Divisions of New York aster should be done in the spring every three years to maintain vigor (Heuser 1997). Regular spraying is recommended for this species because it is prone to mildew and attack from pests. SYVU"Common lilac should be planted in areas with good air circulation to reduce problems with powdery mildew. The first year after planting, Syringa vulgaris will probably not produce many, if any blooms; only after it has adapted itself to its new surroundings will it begin to produce flower clusters with vigor. Pruning should be done yearly to maintain desired height and improve form. "

Plant Basics
Category
Growth Rate Moderate
General Type Forb/herb
Growth Period Spring, Summer, Fall
Growth Duration Perennial
Lifespan Short
Plant Nativity Native to U.S.
Commercial Availability Routinely Available
Physical Characteristics
Bloom Period Summer
Displays Fall Colors Yes
Shape/Growth Form Rhizomatous
Drought Tolerance Low
Shade Tolerance Intolerant
Height When Mature 6
Vegetative Spread Moderate
Flower Color Purple
Flower Conspicuousness Yes
Fruit/Seed Abundance Medium
Fruit/Seed Seasonality Fall Fall
Seed Spread Rate Slow
Gardening Characteristics
Propagations (Ways to Grow) Bare Root, Container, Cuttings, Seed
Moisture Requirements High
Cold Stratification Required No
Minimum Temperature -33
Soil Depth for Roots 10
Toxic to Nearby Plants No
Toxic to Livestock No
After-Harvest Regrowth Rate Moderate
After-Harvest Resprout Ability No
Responds to Coppicing No
Growth Requirements
pH Range 5.5–7 pH
Precipitation Range 40–40 inches/yr
Planting Density 2700–11000 indiv./acre
Soil Textures Fine, Medium
Soil Depth for Roots 10
Minimum Frost-Free Days 180 day(s)
Salinity Tolerance None
CaCO3 Tolerance Low
Sustainability & Use
Leaf Retention No
Palatability Low
Fire Resistant No
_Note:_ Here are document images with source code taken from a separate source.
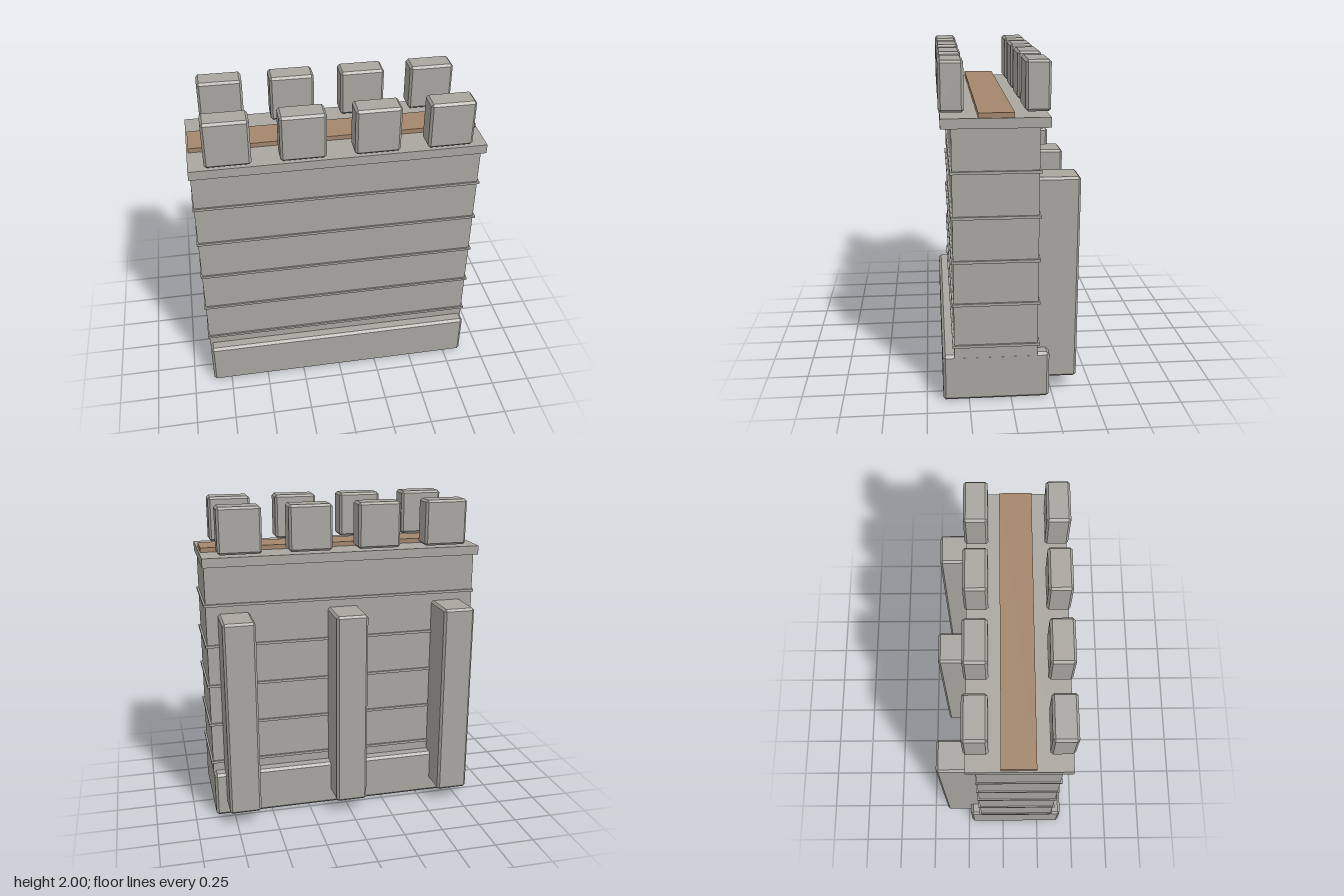
import * as THREE from 'three';
import { ConvexGeometry } from 'three/addons/geometries/ConvexGeometry.js';

const stone = new THREE.MeshStandardMaterial({ color: 0xa9a7a0 });
stone.name = 'stone';
const wood = new THREE.MeshStandardMaterial({ color: 0xa4866c });
wood.name = 'wood';

// Box with all edges cut at 45 degrees
function chamferBox(w, h, d, c) {
  const points = [];
  for (const sx of [-1, 1]) for (const sy of [-1, 1]) for (const sz of [-1, 1]) {
    for (let axis = 0; axis < 3; axis++) {
      const cut = [c, c, c];
      cut[axis] = 0;
      points.push(new THREE.Vector3(
        sx * (w / 2 - cut[0]), sy * (h / 2 - cut[1]), sz * (d / 2 - cut[2])));
    }
  }
  return new ConvexGeometry(points);
}

// Block given by its limits on each axis; chamfer 0 leaves sharp edges
function block(name, [x0, x1], [y0, y1], [z0, z1], material, chamfer = 0) {
  const size = [x1 - x0, y1 - y0, z1 - z0];
  const geometry = chamfer ? chamferBox(...size, chamfer) : new THREE.BoxGeometry(...size);
  const mesh = new THREE.Mesh(geometry, material);
  mesh.position.set((x0 + x1) / 2, (y0 + y1) / 2, (z0 + z1) / 2);
  mesh.name = name;
  return mesh;
}

export function createModel() {
  const model = new THREE.Group();
  model.name = 'castleWall';

  // Footing and wall
  model.add(block('base', [-0.869, 0.867], [0, 0.29], [-0.228, 0.404], stone, 0.016));
  model.add(block('wall', [-0.872, 0.868], [0.275, 1.65], [-0.155, 0.335], stone));

  // Thin stone courses around the wall
  for (let i = 0; i < 5; i++) {
    const y = 0.352 + i * 0.261;
    model.add(block('course', [-0.88, 0.88], [y - 0.008, y + 0.008], [-0.166, 0.345], stone));
  }

  // Parapet slab and wooden walkway
  model.add(block('parapetSlab', [-0.88, 0.88], [1.643, 1.70], [-0.213, 0.393], stone));
  model.add(block('walkway', [-0.87, 0.87], [1.70, 1.728], [-0.014, 0.186], wood));

  // Two rows of merlons
  for (const z of [-0.152, 0.33]) {
    for (let i = 0; i < 4; i++) {
      const x = -0.651 + i * 0.434;
      model.add(block('merlon', [x - 0.135, x + 0.135], [1.715, 2], [z - 0.071, z + 0.071], stone, 0.014));
    }
  }

  // Buttresses on the back
  for (const x of [-0.695, 0, 0.695]) {
    model.add(block('buttress', [x - 0.1, x + 0.1], [0.09, 1.34], [-0.402, -0.13], stone, 0.014));
  }
  return model;
}
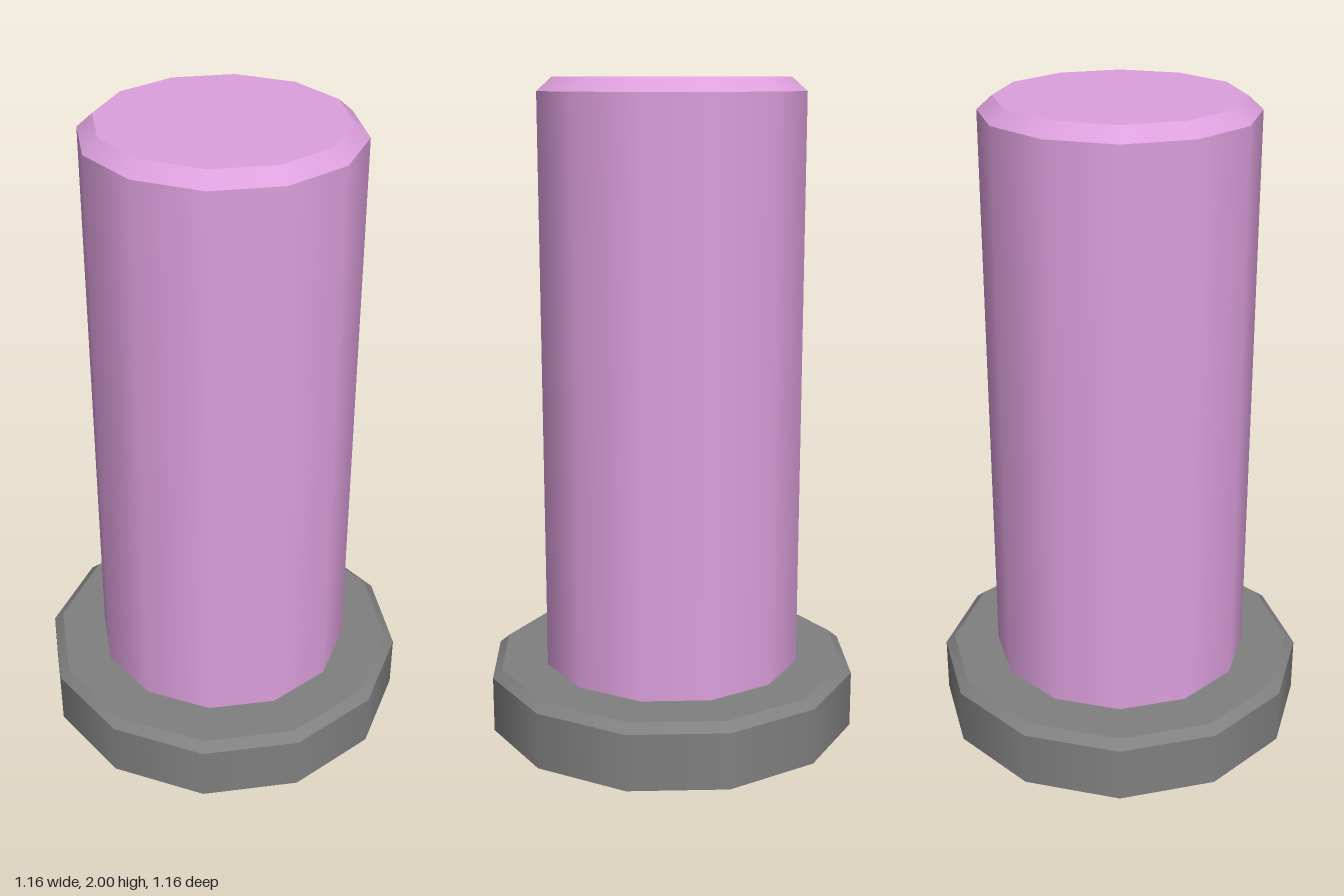
import * as THREE from 'three';

const SIDES = 12;

// Twelve-sided post section: smooth wall, crisp bevel and flat cap, open underneath
function bevelledPost(name, color, radius, capRadius, bottom, shoulder, top) {
  const material = new THREE.MeshStandardMaterial({ color, side: THREE.DoubleSide });
  const group = new THREE.Group();
  group.name = name;

  const addBand = (part, rTop, rBottom, y0, y1) => {
    const geometry = new THREE.CylinderGeometry(rTop, rBottom, y1 - y0, SIDES, 1, true);
    const band = new THREE.Mesh(geometry, material);
    band.position.y = (y0 + y1) / 2;
    band.name = name + part;
    group.add(band);
  };
  addBand('Wall', radius, radius, bottom, shoulder);
  addBand('Bevel', capRadius, radius, shoulder, top);

  const cap = new THREE.Mesh(new THREE.CircleGeometry(capRadius, SIDES).rotateX(-Math.PI / 2), material);
  cap.position.y = top;
  cap.name = name + 'Cap';
  group.add(cap);
  return group;
}

export function createModel() {
  const model = new THREE.Group();
  model.name = 'flangedPost';
  // Wide hollow foot
  model.add(bevelledPost('base', 0x808080, 0.58, 0.55, 0, 0.175, 0.2));
  // Tall shaft standing on the foot
  model.add(bevelledPost('shaft', 0xdda0dd, 0.405, 0.36, 0.2, 1.96, 2));
  return model;
}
Causes Livestock Bloating None

Source: USDA, NRCS, PLANTS Database, plants.usda.gov.
National Plant Data Center, Baton Rouge, LA 70874-4490 USA